The weather has not been kind this year to us but, despite this, there was a good attendance at the Ogilvie Vespers held in St. Aloysius, Garnethill on 10 March. The service was presided over by Archbishop Conti, and he was joined by members of the Jesuit community and by Provost Mgr. Robert McDonald from Fochabers.

Before the service began, the St.Mungo Singers sang, a capella, the beautiful Virgil Thomson setting of Psalm 22 “My Shepherd will Supply”. As the clergy processed to the shrine of St. John Ogilvie, they continued with the Shaw anthem “Hail, Gladdening Light”. The candles at the shrine were lit, and the procession moved on to the main altar as choir and congregation joined in the Ogilvie hymn “On the Battlefields of Scotland”.

The psalms for the Vespers were Ps.114 and 115, and the Canticle chosen was from the Book of the Apocalypse “Worthy are you, our Lord and our God”, followed by a reading from the First Letter of St. Peter.

At the shrine of St. John Ogilvie

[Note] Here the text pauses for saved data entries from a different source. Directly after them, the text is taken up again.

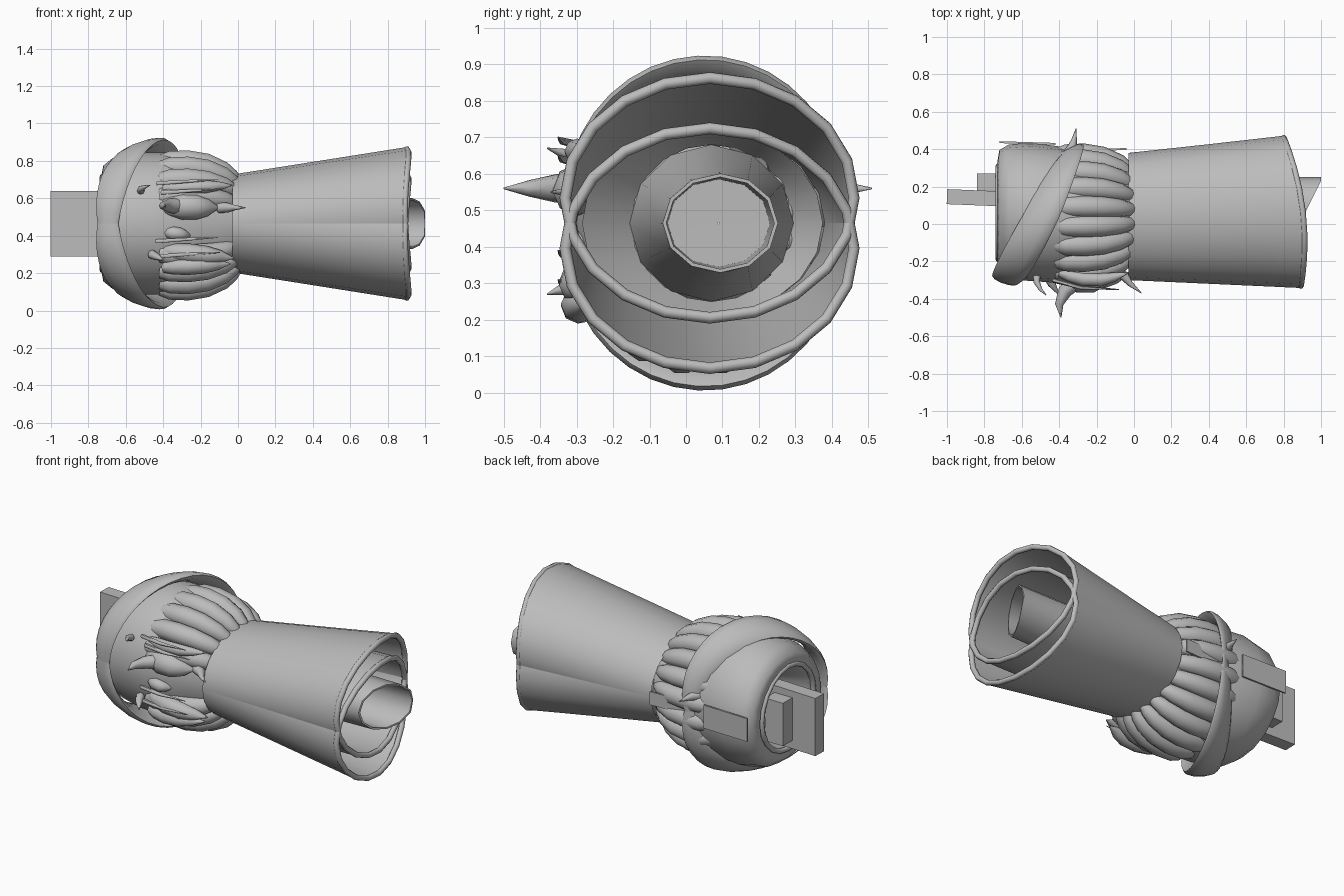
import bpy, bmesh, math, random
from mathutils import Vector

if "Cube" in bpy.data.objects:
    bpy.data.objects.remove(bpy.data.objects["Cube"])

random.seed(4)
CY, CZ = 0.06, 0.465
grey = bpy.data.materials.new("plain grey")
grey.diffuse_color = (0.5, 0.5, 0.5, 1)
grey.use_nodes = True
grey.node_tree.nodes["Principled BSDF"].inputs["Base Color"].default_value = grey.diffuse_color


def finish(obj, angle=60):
    obj.data.materials.clear()
    obj.data.materials.append(grey)
    bpy.ops.object.select_all(action='DESELECT')
    obj.select_set(True)
    bpy.context.view_layer.objects.active = obj
    bpy.ops.object.shade_smooth_by_angle(angle=math.radians(angle))
    return obj


def loft(name, rings, caps=False, angle=60):
    """Skin a list of equal-length closed point rings."""
    bm = bmesh.new()
    rows = [[bm.verts.new(p) for p in ring] for ring in rings]
    n = len(rows[0])
    for a, b in zip(rows, rows[1:]):
        for i in range(n):
            j = (i + 1) % n
            bm.faces.new((a[i], a[j], b[j], b[i]))
    if caps:
        bm.faces.new(rows[0])
        bm.faces.new(rows[-1])
    bmesh.ops.recalc_face_normals(bm, faces=bm.faces)
    mesh = bpy.data.meshes.new(name)
    bm.to_mesh(mesh)
    bm.free()
    obj = bpy.data.objects.new(name, mesh)
    bpy.context.collection.objects.link(obj)
    return finish(obj, angle)


def ring(x, ry, rz, cy=CY, cz=CZ, n=20):
    return [Vector((x, cy + ry * math.cos(math.tau * i / n), cz + rz * math.sin(math.tau * i / n)))
            for i in range(n)]


def tube(name, points, radii, cyclic=False, sides=2):
    """Round strand along a path, with a radius at every point."""
    cu = bpy.data.curves.new(name, 'CURVE')
    cu.dimensions = '3D'
    cu.bevel_depth = 1
    cu.bevel_resolution = sides
    cu.use_fill_caps = not cyclic
    sp = cu.splines.new('POLY')
    sp.points.add(len(points) - 1)
    for q, p, r in zip(sp.points, points, radii):
        q.co = (*p, 1)
        q.radius = r
    sp.use_cyclic_u = cyclic
    obj = bpy.data.objects.new(name, cu)
    bpy.context.collection.objects.link(obj)
    bpy.ops.object.select_all(action='DESELECT')
    obj.select_set(True)
    bpy.context.view_layer.objects.active = obj
    bpy.ops.object.convert(target='MESH')
    return finish(bpy.context.object)


def box(name, lo, hi, turn=0):
    bpy.ops.mesh.primitive_cube_add(size=1, location=[(a + b) / 2 for a, b in zip(lo, hi)],
                                    rotation=(0, 0, turn))
    obj = bpy.context.object
    obj.name = name
    obj.scale = [b - a for a, b in zip(lo, hi)]
    return finish(obj, 20)


# two crossing trumpet sleeves with rolled rims
def mouth_x(y):
    return 0.912 - 0.34 * (y + 0.1) ** 2


for side, word in ((1, "upper"), (-1, "lower")):
    rows = []
    for t in (0, 0.25, 0.5, 0.75, 1):
        r = ring(0, 0.34 + 0.067 * t, 0.262 + 0.076 * t, 0.04 + 0.025 * t, CZ + side * 0.071 * t)
        for p in r:
            p.x = -0.03 + t * (mouth_x(p.y) + 0.03)
        rows.append(r)
    loft(word + "_sleeve", rows)
    tube(word + "_sleeve_rim", [(p.x, CY + (p.y - CY) * 0.972, CZ + (p.z - CZ) * 0.972) for p in rows[-1]],
         [0.016] * 20, cyclic=True)

# lining that closes the sleeves down to the barrel
loft("sleeve_lining", [ring(0.12, 0.33, 0.262, 0.045), ring(0.0, 0.22, 0.215, 0.07)])

# inner barrel, wide at the root, with a slanted mouth and a closed bottom
rows = [ring(0.0, 0.225, 0.215, 0.07, CZ, 12), ring(0.6, 0.16, 0.14, 0.09, CZ, 12),
        ring(0.92, 0.158, 0.136, 0.094, CZ, 12), ring(0.92, 0.148, 0.126, 0.094, CZ, 12),
        ring(0.28, 0.14, 0.12, 0.09, CZ, 12)]
for p in rows[2] + rows[3]:
    p.x = min(1.0, 0.93 + 0.5 * (p.y - 0.09))
loft("inner_barrel", rows, angle=35)
loft("barrel_floor", [ring(0.28, 0.14, 0.12, 0.09, CZ, 12), ring(0.279, 0.002, 0.002, 0.09, CZ, 12)])

# rounded body shell, open at its left end
profile = [(-0.55, 0.18, 0.18), (-0.7, 0.23, 0.23), (-0.73, 0.27, 0.26), (-0.72, 0.33, 0.31), (-0.67, 0.36, 0.35),
           (-0.55, 0.37, 0.38), (-0.4, 0.365, 0.38), (-0.25, 0.335, 0.355), (-0.1, 0.3, 0.31), (0, 0.27, 0.25)]
loft("body_shell", [ring(x, ry, rz, 0.065 if x < -0.5 else 0.05) for x, ry, rz in profile])
tube("end_ring", ring(-0.725, 0.25, 0.25, CY), [0.015] * 20, cyclic=True)

# swelling ribs around the body, left out on the front
RIBS = 20
for k in range(RIBS):
    a = math.tau * (k + 0.5) / RIBS
    if abs(a - math.pi) < 0.45:
        continue
    pts, rad = [], []
    for x, r, w in ((-0.41, 0.33, 0.05), (-0.36, 0.345, 0.056), (-0.27, 0.345, 0.06), (-0.17, 0.33, 0.058),
                    (-0.08, 0.295, 0.05), (-0.03, 0.26, 0.04), (0.0, 0.235, 0.025)):
        pts.append((x, CY - 0.02 + r * 0.97 * math.cos(a), CZ - 0.01 + r * 1.01 * math.sin(a)))
        rad.append(w)
    tube("body_rib", pts, rad, sides=3)

# two broad slanting wrapped bands that cross on the front
for side, word in ((1, "upper"), (-1, "lower")):
    rows = []
    for k in range(25):
        u = k / 24
        a = math.pi * (-0.02 + 1.17 * u)
        fade = 0.22 + 0.78 * max(0, math.sin(math.pi * u)) ** 0.9
        cx = -0.49 + (0.18 if a < math.pi / 2 else 0.205) * math.cos(a)
        row = []
        for j in range(10):
            b = math.tau * j / 10
            dx = 0.1 * fade * math.cos(b)
            r = 0.362 + 0.042 * abs(math.sin(a)) + 0.03 * fade * math.sin(b) + 0.33 * dx
            row.append((cx + dx, CY - 0.005 + r * math.cos(a) * 0.98, CZ + side * r * math.sin(a) * 1.025))
        rows.append(row)
    loft(word + "_band", rows, caps=True)

# front leaves: swollen tongues that narrow to points
for z, w, x1, dz in ((0.65, 0.035, -0.03, 0.02), (0.56, 0.068, -0.1, -0.01), (0.42, 0.035, -0.25, -0.02),
                     (0.32, 0.05, -0.02, -0.04), (0.23, 0.045, -0.04, 0.02)):
    tube("front_leaf", [(-0.4 + (x1 + 0.4) * t, -0.26 - 0.04 * math.sin(math.pi * t), z + dz * t)
                        for t in (0, 0.15, 0.35, 0.6, 0.8, 1)], [w * 0.6, w * 0.9, w * 1.05, w, w * 0.7, 0.003])

# curved thorns
for pts, w in ((((-0.3, -0.3, 0.56), (-0.37, -0.36, 0.56), (-0.4, -0.43, 0.56), (-0.39, -0.5, 0.56)), 0.045),
               (((-0.1, -0.25, 0.55), (-0.05, -0.28, 0.55), (-0.02, -0.32, 0.55), (0.04, -0.37, 0.55)), 0.03),
               (((-0.38, 0.34, 0.56), (-0.33, 0.41, 0.56), (-0.32, 0.45, 0.56), (-0.31, 0.51, 0.56)), 0.03),
               (((-0.52, -0.28, 0.64), (-0.52, -0.31, 0.65), (-0.5, -0.35, 0.66), (-0.47, -0.38, 0.67)), 0.02),
               (((-0.46, -0.28, 0.3), (-0.44, -0.32, 0.29), (-0.42, -0.35, 0.28), (-0.4, -0.38, 0.27)), 0.025)):
    tube("thorn", pts, (w, w * 0.85, w * 0.5, 0.002))

# loose thin straws on the front
for k in range(4):
    z = (0.29, 0.37, 0.63, 0.68)[k]
    x = random.uniform(-0.45, -0.35)
    tube("straw", [(x, -0.3, z), (x + 0.15, -0.34, z + 0.01), (x + 0.33, -0.35, z + 0.02)],
         (0.012, 0.01, 0.002), sides=1)

# flat plates on the back
box("back_plate", (-0.72, 0.428, 0.4), (-0.42, 0.438, 0.54), -0.03)
box("back_strap", (-0.36, 0.39, 0.43), (-0.04, 0.4, 0.51), 0.04)

# handle blocks on the left end
box("long_handle", (-1.0, 0.1, 0.29), (-0.69, 0.18, 0.64), -0.04)
box("short_handle", (-0.84, 0.18, 0.34), (-0.72, 0.27, 0.6))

In his reflection, Archbishop Conti welcomed Mgr. McDonald who comes from same area as St. John Ogilvie, and he touched on the happy coincidence that St. Andrew’s Cathedral had been commissioned by Fr. Andrew Scott (later Bishop Scott), another native of the North East, and had been completed in 1815, two hundred years after St. John had been martyred in Glasgow.

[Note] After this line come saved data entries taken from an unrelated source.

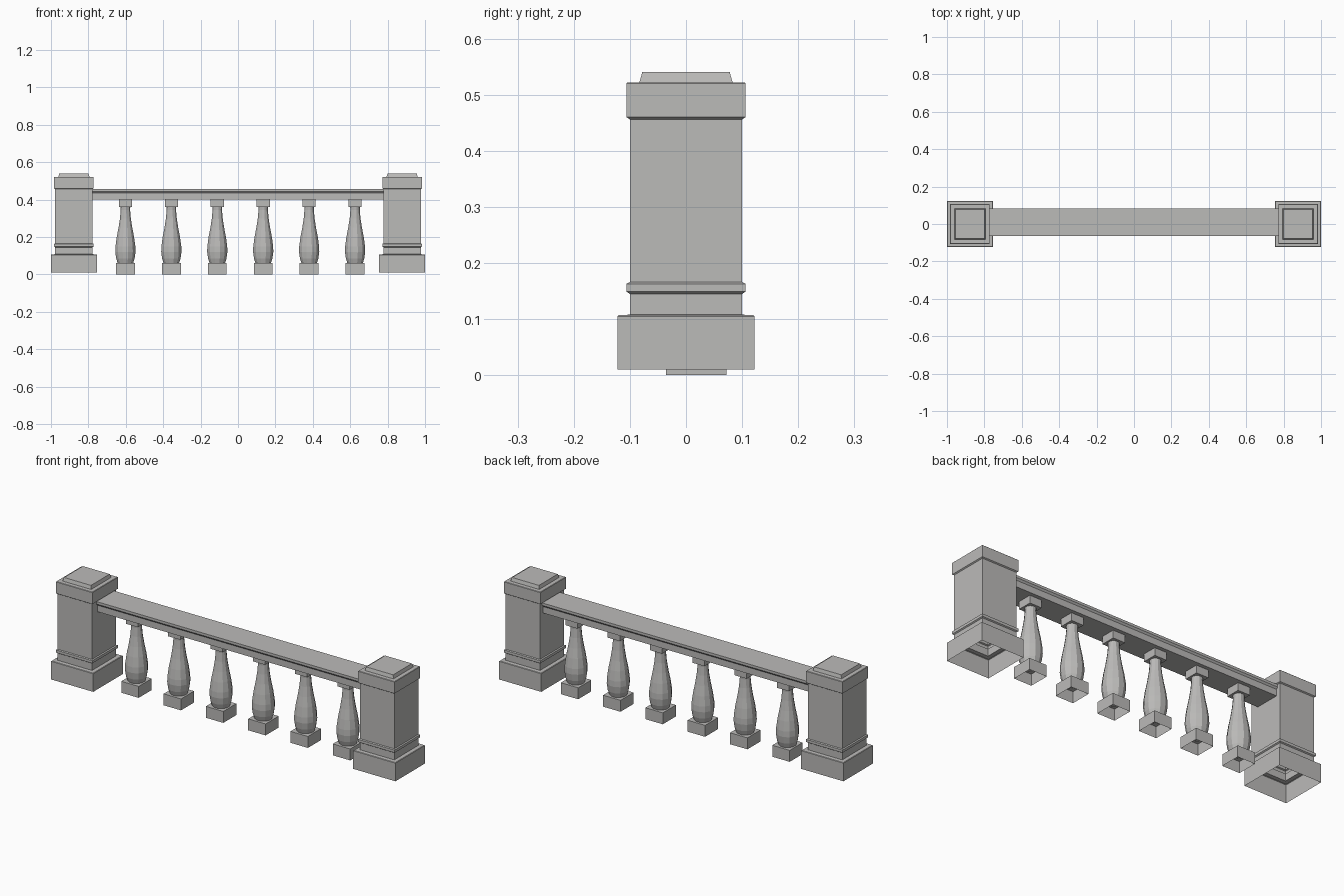
import bpy, math

if "Cube" in bpy.data.objects:
    bpy.data.objects.remove(bpy.data.objects["Cube"])

stone = bpy.data.materials.new("light_stone")
stone.diffuse_color = (0.5, 0.495, 0.485, 1)
stone.use_nodes = True
stone.node_tree.nodes["Principled BSDF"].inputs["Base Color"].default_value = stone.diffuse_color


def make(name, verts, faces):
    me = bpy.data.meshes.new(name)
    me.from_pydata(verts, [], faces)
    me.update()
    me.materials.append(stone)
    ob = bpy.data.objects.new(name, me)
    bpy.context.collection.objects.link(ob)
    return ob


def loft(name, profile, sides, cx, cy, sx=1, sy=1, bottom=False, top=True):
    """Stack rings from (half-width or radius, z) pairs; 4 sides gives a square."""
    k = math.sqrt(2) if sides == 4 else 1
    verts, faces = [], []
    for r, z in profile:
        for i in range(sides):
            a = 2 * math.pi * (i + 0.5) / sides
            verts.append((cx + r * k * sx * math.cos(a), cy + r * k * sy * math.sin(a), z))
    for j in range(len(profile) - 1):
        for i in range(sides):
            n = (i + 1) % sides
            faces.append((j * sides + i, j * sides + n, (j + 1) * sides + n, (j + 1) * sides + i))
    if top:
        o = (len(profile) - 1) * sides
        faces.append(tuple(range(o, o + sides)))
    if bottom:
        faces.append(tuple(reversed(range(sides))))
    return make(name, verts, faces)


# End posts: hollow shells open at the bottom
post = [(0.1225, 0.01), (0.1225, 0.105), (0.12, 0.107), (0.1, 0.108),
        (0.1, 0.145), (0.106, 0.149), (0.106, 0.163), (0.1, 0.166),
        (0.1, 0.456), (0.106, 0.460), (0.106, 0.520), (0.104, 0.522),
        (0.083, 0.522), (0.078, 0.540)]
for side, x in (("left", -0.8775), ("right", 0.8775)):
    loft(side + "_post", post, 4, x, 0)

# Balusters: square foot, turned body, square head
BY = 0.018
body = [(0.042, 0.058), (0.051, 0.085), (0.056, 0.12), (0.055, 0.15), (0.048, 0.20),
        (0.038, 0.25), (0.030, 0.30), (0.026, 0.345), (0.027, 0.362)]
for i in range(6):
    x = 0.012 + (i - 2.5) * 0.2456
    loft(f"baluster_foot_{i}", [(0.05, 0), (0.05, 0.06)], 4, x, BY, 1.01, 1.08)
    loft(f"baluster_body_{i}", body, 12, x, BY, top=False)
    loft(f"baluster_head_{i}", [(0.035, 0.36), (0.035, 0.402)], 4, x, BY, 1, 1.08, bottom=True)

# Handrail: moulded cross-section (half width, z) swept between the posts
RY, L = 0.0095, 0.785
half = [(0.066, 0.40), (0.066, 0.434), (0.0735, 0.443), (0.0735, 0.456)]
section = half + [(-w, z) for w, z in reversed(half)]
n = len(section)
verts = [(x, RY + w, z) for x in (-L, L) for w, z in section]
faces = [(i, i + n, (i + 1) % n + n, (i + 1) % n) for i in range(n)]
faces += [tuple(range(n)), tuple(reversed(range(n, 2 * n)))]
rail = make("handrail", verts, faces)

# Consistent outward normals on the rail
import bmesh
bm = bmesh.new()
bm.from_mesh(rail.data)
bmesh.ops.recalc_face_normals(bm, faces=bm.faces)
bm.to_mesh(rail.data)
bm.free()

John Ogilvie had not been born a Catholic but his mother’s family was Catholic and two of his uncles were Jesuits. Under the influence of the Jesuits, Ogilvie converted and later became a member of the Society of Jesus. He returned to Scotland in 1610, a hazardous thing to do in view of the laws against the Mass. The short time that he ministered in Scotland was not what mattered, said the Archbishop, but the manner of his death. Under the law, a priest was normally banished from the country and only executed if he returned. Ogilvie, however, was accused of treason. Despite torture, he refused to take the Oath of Allegiance and was hanged.

However it was clear that he died for his faith and his death was not in vain, as within 200 years, St. Andrew’s Cathedral was opened. His example holds true today in our own turbulent times. Archbishop Conti also made special reference to the example of Marion Walker who sheltered Ogilvie, and as a result was imprisoned and died there.

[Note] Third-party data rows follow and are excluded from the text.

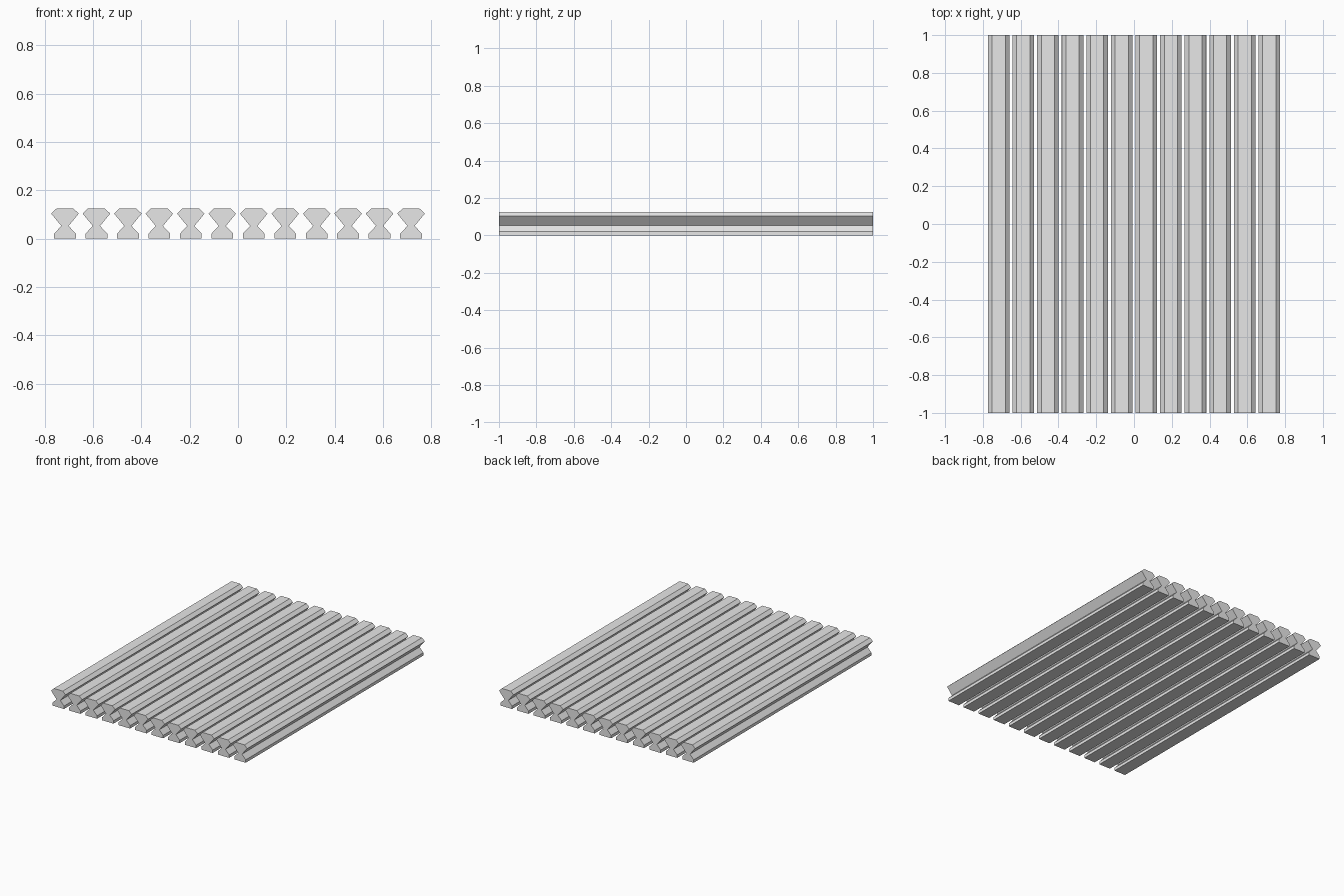
import bpy
import bmesh

if "Cube" in bpy.data.objects:
    bpy.data.objects.remove(bpy.data.objects["Cube"])

BAR_COUNT = 12
PITCH = 0.1302
HALF_LENGTH = 1.0

# Right half of the bar cross-section (x, z), bottom to top
HALF_PROFILE = [(0.045, 0.0), (0.045, 0.021), (0.015, 0.053),
                (0.057, 0.104), (0.035, 0.125)]

grey = bpy.data.materials.new("plain_grey")
grey.diffuse_color = (0.8, 0.8, 0.8, 1.0)
grey.use_nodes = True
grey.node_tree.nodes["Principled BSDF"].inputs["Base Color"].default_value = grey.diffuse_color


def make_bar_mesh():
    """Mirror the half profile and extrude it along the bar's length."""
    outline = HALF_PROFILE + [(-x, z) for x, z in reversed(HALF_PROFILE)]
    bm = bmesh.new()
    end = bm.faces.new([bm.verts.new((x, -HALF_LENGTH, z)) for x, z in outline])
    result = bmesh.ops.extrude_face_region(bm, geom=[end], use_keep_orig=True)
    moved = [v for v in result["geom"] if isinstance(v, bmesh.types.BMVert)]
    bmesh.ops.translate(bm, verts=moved, vec=(0, 2 * HALF_LENGTH, 0))
    bmesh.ops.recalc_face_normals(bm, faces=bm.faces)
    mesh = bpy.data.meshes.new("grate_bar")
    bm.to_mesh(mesh)
    bm.free()
    mesh.materials.append(grey)
    return mesh


# Row of parallel bars sharing one mesh
bar_mesh = make_bar_mesh()
for i in range(BAR_COUNT):
    bar = bpy.data.objects.new(f"grate_bar_{i + 1}", bar_mesh)
    bar.location.x = (i - (BAR_COUNT - 1) / 2) * PITCH
    bpy.context.collection.objects.link(bar)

Conductor Noel Donnelly

As the congregation meditated on the Archbishop’s words, Dr. Donnelly played a quiet harp reflection. The Vespers then continued with a sung Responsory “Guard us, Lord, as the apple of your eye”, leading into the singing of the Magnificat.

In the Intercessions, prayers were said for our country and its spiritual leaders; for all present that they would cherish their faith; for those persecuted for their faith or betrayed in life; for peace and harmony in our homes and for our dead. The choir then sang Casciolini’s motet “Istorum enim”, a fitting piece for the feast of a martyr, followed by “God to enfold you”.

The service finished with a blessing, the singing of the plainchant Salve Regina, and Noel Donnelly’s hymn to St. John Ogilvie, before the congregation joined the Archbishop and the Jesuit Community in the Ogilvie Halls for refreshments.

Archbishop Conti at the launch of the Scots Saints Hymnbook

On this occasion, there was a special celebration, as the opportunity was being taken to launch a new St. Mungo Music publication “Hymns of the Scottish Saints” which had been the idea of Mgr. McDonald. Archbishop Conti had provided a foreword to the publication and thanked both Mgr. McDonald and Mgr. Fitzpatrick (who had collaborated on the work) for their efforts in providing another resource for parishes.